“They’re not asking the residents of Silver Creek if they want this in their backyards, which appalls me because they should be,” said Giroux, who addressed council last week.
“Whenever the town has these types of projects that they want to implement in our community, they should have a public forum to allow people to speak out and be able to voice their opinions.”
Giroux and Schofield aren’t against the Thunderbird project in principle, but believe more needs to be done to ensure clients are getting the proper support. They want to see a zero-tolerance policy in place when it comes to drugs and alcohol, full-time staffing on site, education and job opportunities offered, and mandatory background checks for all clients. Schofield also supports a curfew at the Thunderbird.
“I think what they’re trying to do is a really good thing and I would like to see all these people get help. But I see them offering a bandaid,” said Schofield.
“These people need some guidance and some rules. I also believe for the ones out there that are trying to help themselves, it’s pretty hard to do when you have others that have no intentions whatsoever of heading in that direction.”
Giroux and Schofield are also worried about the safety of neighbouring residents. However, Staff Sgt. Suki Manj said Hope RCMP has found no direct link between crime and the Thunderbird. Of the 14 prolific offenders currently in Hope, only one resides at the motel.

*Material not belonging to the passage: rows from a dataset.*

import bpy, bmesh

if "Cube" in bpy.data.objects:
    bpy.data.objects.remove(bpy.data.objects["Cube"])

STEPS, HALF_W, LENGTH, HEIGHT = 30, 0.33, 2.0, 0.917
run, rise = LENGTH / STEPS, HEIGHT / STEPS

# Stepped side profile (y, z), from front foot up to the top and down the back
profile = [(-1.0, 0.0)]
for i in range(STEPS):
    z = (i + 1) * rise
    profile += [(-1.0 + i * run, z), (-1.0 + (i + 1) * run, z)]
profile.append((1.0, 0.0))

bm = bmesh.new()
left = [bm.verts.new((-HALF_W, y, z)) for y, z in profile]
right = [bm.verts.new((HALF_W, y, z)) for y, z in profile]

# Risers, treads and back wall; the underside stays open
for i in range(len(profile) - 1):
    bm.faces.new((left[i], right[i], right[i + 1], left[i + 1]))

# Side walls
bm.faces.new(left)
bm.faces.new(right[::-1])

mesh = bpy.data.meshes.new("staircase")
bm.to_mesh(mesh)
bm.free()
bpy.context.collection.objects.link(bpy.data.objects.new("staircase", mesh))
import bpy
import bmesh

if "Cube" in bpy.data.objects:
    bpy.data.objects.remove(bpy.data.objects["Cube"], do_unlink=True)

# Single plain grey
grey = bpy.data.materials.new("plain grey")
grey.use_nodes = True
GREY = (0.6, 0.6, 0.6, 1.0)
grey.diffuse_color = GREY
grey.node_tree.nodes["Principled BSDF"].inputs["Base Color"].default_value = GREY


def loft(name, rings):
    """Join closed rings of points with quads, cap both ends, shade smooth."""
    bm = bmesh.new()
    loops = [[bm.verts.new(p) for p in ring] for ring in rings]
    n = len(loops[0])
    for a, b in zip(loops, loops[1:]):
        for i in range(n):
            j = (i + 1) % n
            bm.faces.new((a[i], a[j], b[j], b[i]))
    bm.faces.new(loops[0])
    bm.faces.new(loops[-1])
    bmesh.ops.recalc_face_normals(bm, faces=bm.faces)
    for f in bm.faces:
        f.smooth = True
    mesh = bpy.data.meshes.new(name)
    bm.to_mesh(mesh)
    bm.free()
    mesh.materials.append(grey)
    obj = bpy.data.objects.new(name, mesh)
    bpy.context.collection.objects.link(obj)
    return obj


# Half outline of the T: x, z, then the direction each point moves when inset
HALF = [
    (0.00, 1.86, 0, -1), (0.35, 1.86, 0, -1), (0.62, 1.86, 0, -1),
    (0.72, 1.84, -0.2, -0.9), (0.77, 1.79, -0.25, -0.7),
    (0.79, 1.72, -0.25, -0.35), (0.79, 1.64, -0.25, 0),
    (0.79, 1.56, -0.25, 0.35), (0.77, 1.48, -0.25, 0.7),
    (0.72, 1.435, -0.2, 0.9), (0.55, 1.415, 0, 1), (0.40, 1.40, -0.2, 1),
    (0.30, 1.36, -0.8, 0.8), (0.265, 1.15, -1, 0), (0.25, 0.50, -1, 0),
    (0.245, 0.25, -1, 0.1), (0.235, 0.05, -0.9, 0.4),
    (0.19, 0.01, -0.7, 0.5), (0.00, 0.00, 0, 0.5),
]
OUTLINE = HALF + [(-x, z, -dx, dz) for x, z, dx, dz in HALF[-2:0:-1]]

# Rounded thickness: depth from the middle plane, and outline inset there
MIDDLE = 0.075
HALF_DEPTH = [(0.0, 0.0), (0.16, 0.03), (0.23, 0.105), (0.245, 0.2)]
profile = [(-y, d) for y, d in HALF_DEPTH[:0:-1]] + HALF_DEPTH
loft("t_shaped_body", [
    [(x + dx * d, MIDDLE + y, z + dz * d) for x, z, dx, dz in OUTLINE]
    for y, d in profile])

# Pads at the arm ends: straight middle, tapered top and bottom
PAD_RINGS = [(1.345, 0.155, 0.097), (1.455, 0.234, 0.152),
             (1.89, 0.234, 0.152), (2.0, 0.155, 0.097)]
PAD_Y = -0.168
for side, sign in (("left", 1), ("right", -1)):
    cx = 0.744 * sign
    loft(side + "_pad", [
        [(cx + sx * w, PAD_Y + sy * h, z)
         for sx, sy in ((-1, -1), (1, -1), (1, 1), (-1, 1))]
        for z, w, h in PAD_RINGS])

“The Thunderbird isn’t a cause of crime in our view,” said Manj.
“Crime is going to happen anywhere people live. A lot of these people that live at Thunderbird have different challenges. When they’re out on their own without any support, it’s difficult for us as police officers to provide them with any assistance.”
Police recently targeted the Silver Creek area following a property crime spike between June 26 and July 6.
Manj said the RCMP solved 80 per cent of those crimes, either through charges or by identifying the suspects. None of the involved criminals turned out to be residents of the Thunderbird.
The Thunderbird Motel Project was launched in September 2009 through an agreement between Hope & Area Transition Society and the motel owner. The low-barrier housing initiative was developed to help individuals facing challenges maintain permanent housing. It is not considered a treatment centre, but offers people experiencing chronic homelessness an opportunity to live in an environment that is supportive and inclusive, while fostering various levels of independence.
“The motel owner was renting to that client group with no support services in place before we came in,” said Gerry Dyble, executive director of Hope & Area Transition Society.
“They now have case management, goals and they’re accountable every day.”
The Thunderbird still runs as a regular motel with no government funding, which ultimately constricts the amount of support that can be provided through programs and services. Upon arrival, clients sign an agreement with the motel owner under the Residential Tenancy Act and are responsible for paying monthly rent.
“It’s taking those chronic at-risk people off the street and housing them,” said Dyble.
“These people have rights just like anybody else. They deserve a place to live and they deserve the opportunities that are given to them. We don’t judge anybody’s background.”
Mayor Susan Johnston pointed out that Fraser Health Authority, along with other communities in the region, are now looking to the Thunderbird as a model to address homelessness. Since the program is not district-run, she said there’s no mandate for council to be involved in advising a community organization how to do business.
“We’ve done our due diligence and, at the end of the day, have determined that it is in fact a good program that is giving people help and at the same time allowing them to police themselves,” she said.
“We’re a governing body, so there’s nothing to cover this kind of situation and I don’t think there should be.”